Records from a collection
□ □ □ □

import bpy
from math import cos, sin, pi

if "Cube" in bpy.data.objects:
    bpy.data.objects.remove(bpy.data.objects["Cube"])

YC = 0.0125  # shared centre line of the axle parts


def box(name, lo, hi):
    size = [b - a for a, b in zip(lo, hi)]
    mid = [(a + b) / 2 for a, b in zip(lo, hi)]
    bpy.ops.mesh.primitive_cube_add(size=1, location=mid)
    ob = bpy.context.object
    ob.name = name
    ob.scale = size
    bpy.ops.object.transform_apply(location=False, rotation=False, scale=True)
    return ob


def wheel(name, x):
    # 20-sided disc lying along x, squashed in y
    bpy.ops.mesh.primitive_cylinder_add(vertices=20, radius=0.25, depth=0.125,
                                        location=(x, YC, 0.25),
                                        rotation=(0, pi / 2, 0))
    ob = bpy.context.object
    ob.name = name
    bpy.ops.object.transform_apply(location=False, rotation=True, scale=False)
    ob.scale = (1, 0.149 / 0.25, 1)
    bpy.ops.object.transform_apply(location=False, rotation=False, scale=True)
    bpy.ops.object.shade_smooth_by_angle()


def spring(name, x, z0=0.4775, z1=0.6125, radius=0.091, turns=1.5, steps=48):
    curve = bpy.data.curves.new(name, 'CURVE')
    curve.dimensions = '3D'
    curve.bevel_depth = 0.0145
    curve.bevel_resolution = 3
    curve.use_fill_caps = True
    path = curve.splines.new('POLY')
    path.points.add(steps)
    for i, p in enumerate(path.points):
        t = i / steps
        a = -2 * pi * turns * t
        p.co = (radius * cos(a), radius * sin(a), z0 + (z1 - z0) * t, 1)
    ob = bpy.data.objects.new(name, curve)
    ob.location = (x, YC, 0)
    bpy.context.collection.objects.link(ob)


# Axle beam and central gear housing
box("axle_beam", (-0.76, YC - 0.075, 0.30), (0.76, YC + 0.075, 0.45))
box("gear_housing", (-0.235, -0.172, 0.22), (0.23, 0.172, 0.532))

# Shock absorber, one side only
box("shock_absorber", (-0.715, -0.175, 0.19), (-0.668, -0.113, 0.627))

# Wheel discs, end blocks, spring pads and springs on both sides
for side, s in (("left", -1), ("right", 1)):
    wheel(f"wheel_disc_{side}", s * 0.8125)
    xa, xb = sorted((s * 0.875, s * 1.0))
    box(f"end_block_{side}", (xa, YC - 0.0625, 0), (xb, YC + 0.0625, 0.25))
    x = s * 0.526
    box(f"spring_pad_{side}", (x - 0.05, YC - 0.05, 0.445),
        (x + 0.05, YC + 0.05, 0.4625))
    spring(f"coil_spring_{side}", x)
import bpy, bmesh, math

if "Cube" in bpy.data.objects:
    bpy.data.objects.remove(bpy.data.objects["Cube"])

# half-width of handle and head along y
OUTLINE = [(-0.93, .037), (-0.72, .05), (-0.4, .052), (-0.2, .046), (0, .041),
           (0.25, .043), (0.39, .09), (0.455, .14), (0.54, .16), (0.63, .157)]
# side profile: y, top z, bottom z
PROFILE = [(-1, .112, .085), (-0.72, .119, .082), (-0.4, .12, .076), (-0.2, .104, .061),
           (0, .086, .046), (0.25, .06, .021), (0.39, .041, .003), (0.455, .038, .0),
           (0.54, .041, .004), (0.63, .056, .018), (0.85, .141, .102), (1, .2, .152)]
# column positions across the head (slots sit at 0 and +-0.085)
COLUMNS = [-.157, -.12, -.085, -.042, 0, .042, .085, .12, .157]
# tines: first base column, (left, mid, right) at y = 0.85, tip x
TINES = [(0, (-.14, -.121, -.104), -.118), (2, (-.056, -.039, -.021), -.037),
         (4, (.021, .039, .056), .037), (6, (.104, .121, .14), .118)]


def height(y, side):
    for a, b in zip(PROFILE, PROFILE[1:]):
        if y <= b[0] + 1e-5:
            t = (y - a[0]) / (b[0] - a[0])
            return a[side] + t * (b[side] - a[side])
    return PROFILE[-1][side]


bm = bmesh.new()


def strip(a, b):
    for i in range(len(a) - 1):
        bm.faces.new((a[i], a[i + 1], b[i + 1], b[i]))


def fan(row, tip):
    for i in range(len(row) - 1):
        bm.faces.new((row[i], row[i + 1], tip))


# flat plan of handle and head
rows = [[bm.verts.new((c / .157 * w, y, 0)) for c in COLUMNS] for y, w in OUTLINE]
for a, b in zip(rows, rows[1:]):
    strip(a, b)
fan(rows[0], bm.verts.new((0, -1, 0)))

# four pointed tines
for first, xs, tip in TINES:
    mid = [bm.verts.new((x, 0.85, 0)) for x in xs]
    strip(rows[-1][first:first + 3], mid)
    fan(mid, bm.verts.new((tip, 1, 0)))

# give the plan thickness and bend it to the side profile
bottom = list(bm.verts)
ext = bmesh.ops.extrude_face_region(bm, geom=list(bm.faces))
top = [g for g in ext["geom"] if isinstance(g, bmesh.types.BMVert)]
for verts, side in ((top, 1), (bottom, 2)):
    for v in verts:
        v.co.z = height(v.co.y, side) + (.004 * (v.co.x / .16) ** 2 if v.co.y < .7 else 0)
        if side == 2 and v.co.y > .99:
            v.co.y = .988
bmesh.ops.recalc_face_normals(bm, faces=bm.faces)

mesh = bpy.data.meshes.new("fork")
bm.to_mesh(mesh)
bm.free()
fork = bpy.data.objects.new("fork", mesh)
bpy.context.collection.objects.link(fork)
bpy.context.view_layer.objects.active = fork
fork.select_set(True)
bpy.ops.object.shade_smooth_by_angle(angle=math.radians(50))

□ □ □ □

Could you retype exactly the lines above, starting at the line that contains "# Wheel discs, end" and ending at the line that contains "bm.faces.new((row[i], row[i +", and nothing more?

- [Answer area]:
# Wheel discs, end blocks, spring pads and springs on both sides
for side, s in (("left", -1), ("right", 1)):
    wheel(f"wheel_disc_{side}", s * 0.8125)
    xa, xb = sorted((s * 0.875, s * 1.0))
    box(f"end_block_{side}", (xa, YC - 0.0625, 0), (xb, YC + 0.0625, 0.25))
    x = s * 0.526
    box(f"spring_pad_{side}", (x - 0.05, YC - 0.05, 0.445),
        (x + 0.05, YC + 0.05, 0.4625))
    spring(f"coil_spring_{side}", x)
import bpy, bmesh, math

if "Cube" in bpy.data.objects:
    bpy.data.objects.remove(bpy.data.objects["Cube"])

# half-width of handle and head along y
OUTLINE = [(-0.93, .037), (-0.72, .05), (-0.4, .052), (-0.2, .046), (0, .041),
           (0.25, .043), (0.39, .09), (0.455, .14), (0.54, .16), (0.63, .157)]
# side profile: y, top z, bottom z
PROFILE = [(-1, .112, .085), (-0.72, .119, .082), (-0.4, .12, .076), (-0.2, .104, .061),
           (0, .086, .046), (0.25, .06, .021), (0.39, .041, .003), (0.455, .038, .0),
           (0.54, .041, .004), (0.63, .056, .018), (0.85, .141, .102), (1, .2, .152)]
# column positions across the head (slots sit at 0 and +-0.085)
COLUMNS = [-.157, -.12, -.085, -.042, 0, .042, .085, .12, .157]
# tines: first base column, (left, mid, right) at y = 0.85, tip x
TINES = [(0, (-.14, -.121, -.104), -.118), (2, (-.056, -.039, -.021), -.037),
         (4, (.021, .039, .056), .037), (6, (.104, .121, .14), .118)]


def height(y, side):
    for a, b in zip(PROFILE, PROFILE[1:]):
        if y <= b[0] + 1e-5:
            t = (y - a[0]) / (b[0] - a[0])
            return a[side] + t * (b[side] - a[side])
    return PROFILE[-1][side]


bm = bmesh.new()


def strip(a, b):
    for i in range(len(a) - 1):
        bm.faces.new((a[i], a[i + 1], b[i + 1], b[i]))


def fan(row, tip):
    for i in range(len(row) - 1):
        bm.faces.new((row[i], row[i + 1], tip))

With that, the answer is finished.